— Your objective —
What is needed is the number of lines below that contain the word "objects", with no other output.

===============

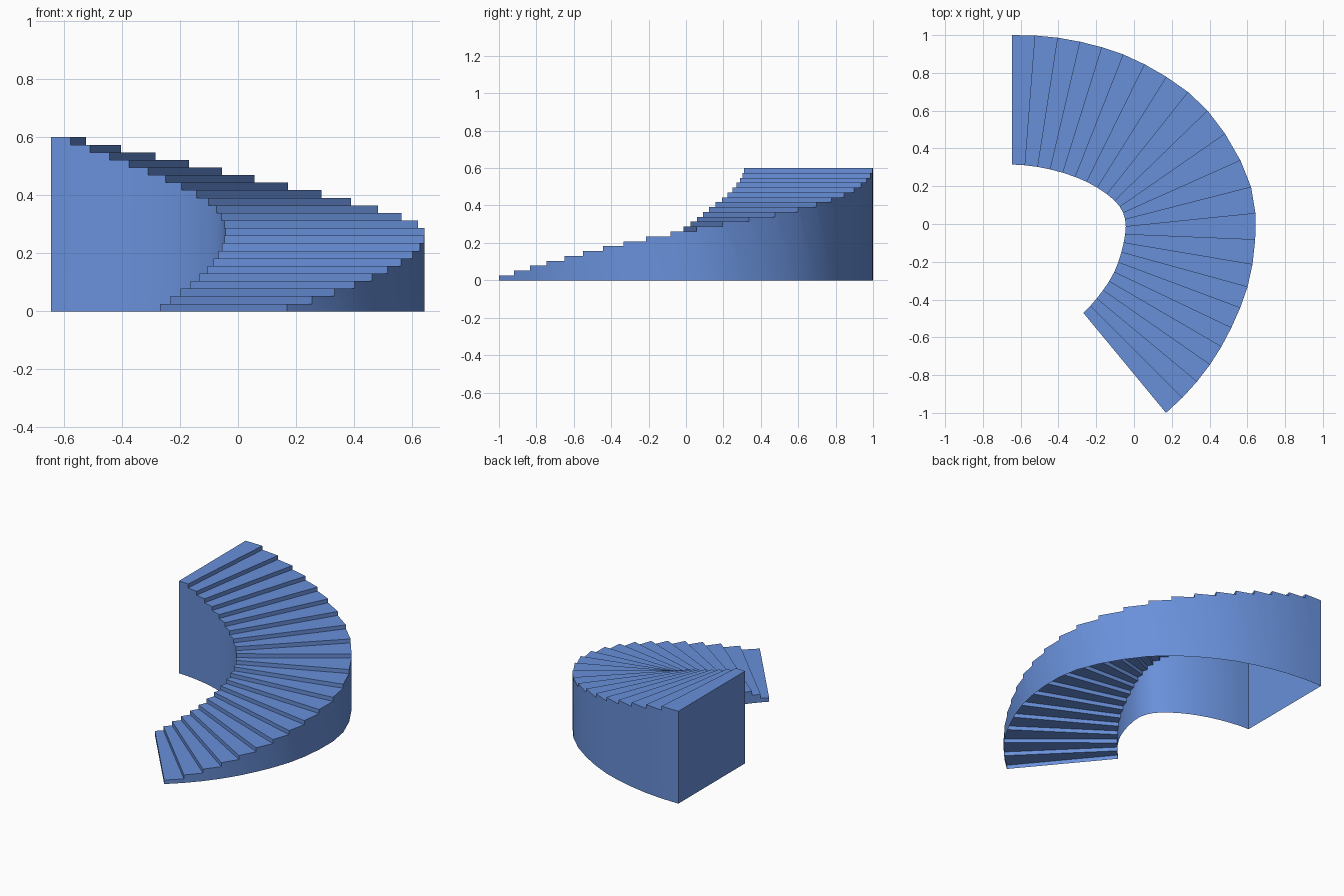
import bpy
import bmesh
import math
from mathutils import Vector

STEPS = 23
RISE = 0.6 / STEPS
SUB = 3  # steps per span between rail points

# Plan of the outer and inner edges, from the foot of the stair to the top
OUTER = [(.075, -1.075), (.333, -.835), (.515, -.55), (.627, -.215), (.62, .195),
         (.39, .6), (.057, .845), (-.285, .965), (-.645, 1)]
INNER = [(-.306, -.503), (-.198, -.395), (-.105, -.255), (-.055, -.1), (-.047, .024),
         (-.102, .123), (-.25, .223), (-.443, .289), (-.645, .315)]


def smooth_rail(points):
    """Sample a smooth curve through the points, one sample per riser."""
    p = [Vector(q) for q in points]
    p = [3 * p[0] - 3 * p[1] + p[2]] + p + [3 * p[-1] - 3 * p[-2] + p[-3]]
    samples = []
    for a, b, c, d in zip(p, p[1:], p[2:], p[3:]):
        for k in range(SUB):
            t = k / SUB
            samples.append(b + (c - a) * t / 2
                           + (2 * a - 5 * b + 4 * c - d) * t ** 2 / 2
                           + (3 * b - a - 3 * c + d) * t ** 3 / 2)
    samples.append(p[-2])
    return samples[-(STEPS + 1):]


def make_material(name, colour):
    mat = bpy.data.materials.new(name)
    mat.use_nodes = True
    mat.diffuse_color = colour
    mat.node_tree.nodes["Principled BSDF"].inputs["Base Color"].default_value = colour
    return mat


def build_staircase():
    bm = bmesh.new()
    rails = {"out": smooth_rail(OUTER), "in": smooth_rail(INNER)}
    cache = {}

    def vert(side, station, level):
        key = (side, station, level)
        if key not in cache:
            x, y = rails[side][station]
            cache[key] = bm.verts.new((x, y, level * RISE))
        return cache[key]

    def face(*keys, flip=False):
        verts = list(dict.fromkeys(vert(*k) for k in keys))
        bm.faces.new(verts[::-1] if flip else verts)

    for i in range(STEPS):
        top = i + 1
        # Riser and tread
        face(("in", i, i), ("out", i, i), ("out", i, top), ("in", i, top))
        face(("in", i, top), ("out", i, top), ("out", top, top), ("in", top, top))
        # Side walls down to the floor
        for side in rails:
            face((side, i, 0), (side, top, 0), (side, top, top),
                 (side, i, top), (side, i, i), flip=side == "in")

    # Tall end wall; the underside stays open
    face(("out", STEPS, 0), ("in", STEPS, 0), ("in", STEPS, STEPS), ("out", STEPS, STEPS))

    mesh = bpy.data.meshes.new("curved_staircase")
    bm.to_mesh(mesh)
    bm.free()
    obj = bpy.data.objects.new("curved_staircase", mesh)
    bpy.context.collection.objects.link(obj)
    return obj


cube = bpy.data.objects.get("Cube")
if cube:
    bpy.data.objects.remove(cube, do_unlink=True)

staircase = build_staircase()
staircase.data.materials.append(make_material("stair blue", (0.14, 0.28, 0.7, 1)))

# Smooth curved walls, crisp steps
bpy.ops.object.select_all(action="DESELECT")
staircase.select_set(True)
bpy.context.view_layer.objects.active = staircase
bpy.ops.object.shade_smooth_by_angle(angle=math.radians(30))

===============

— Finished exercise —
5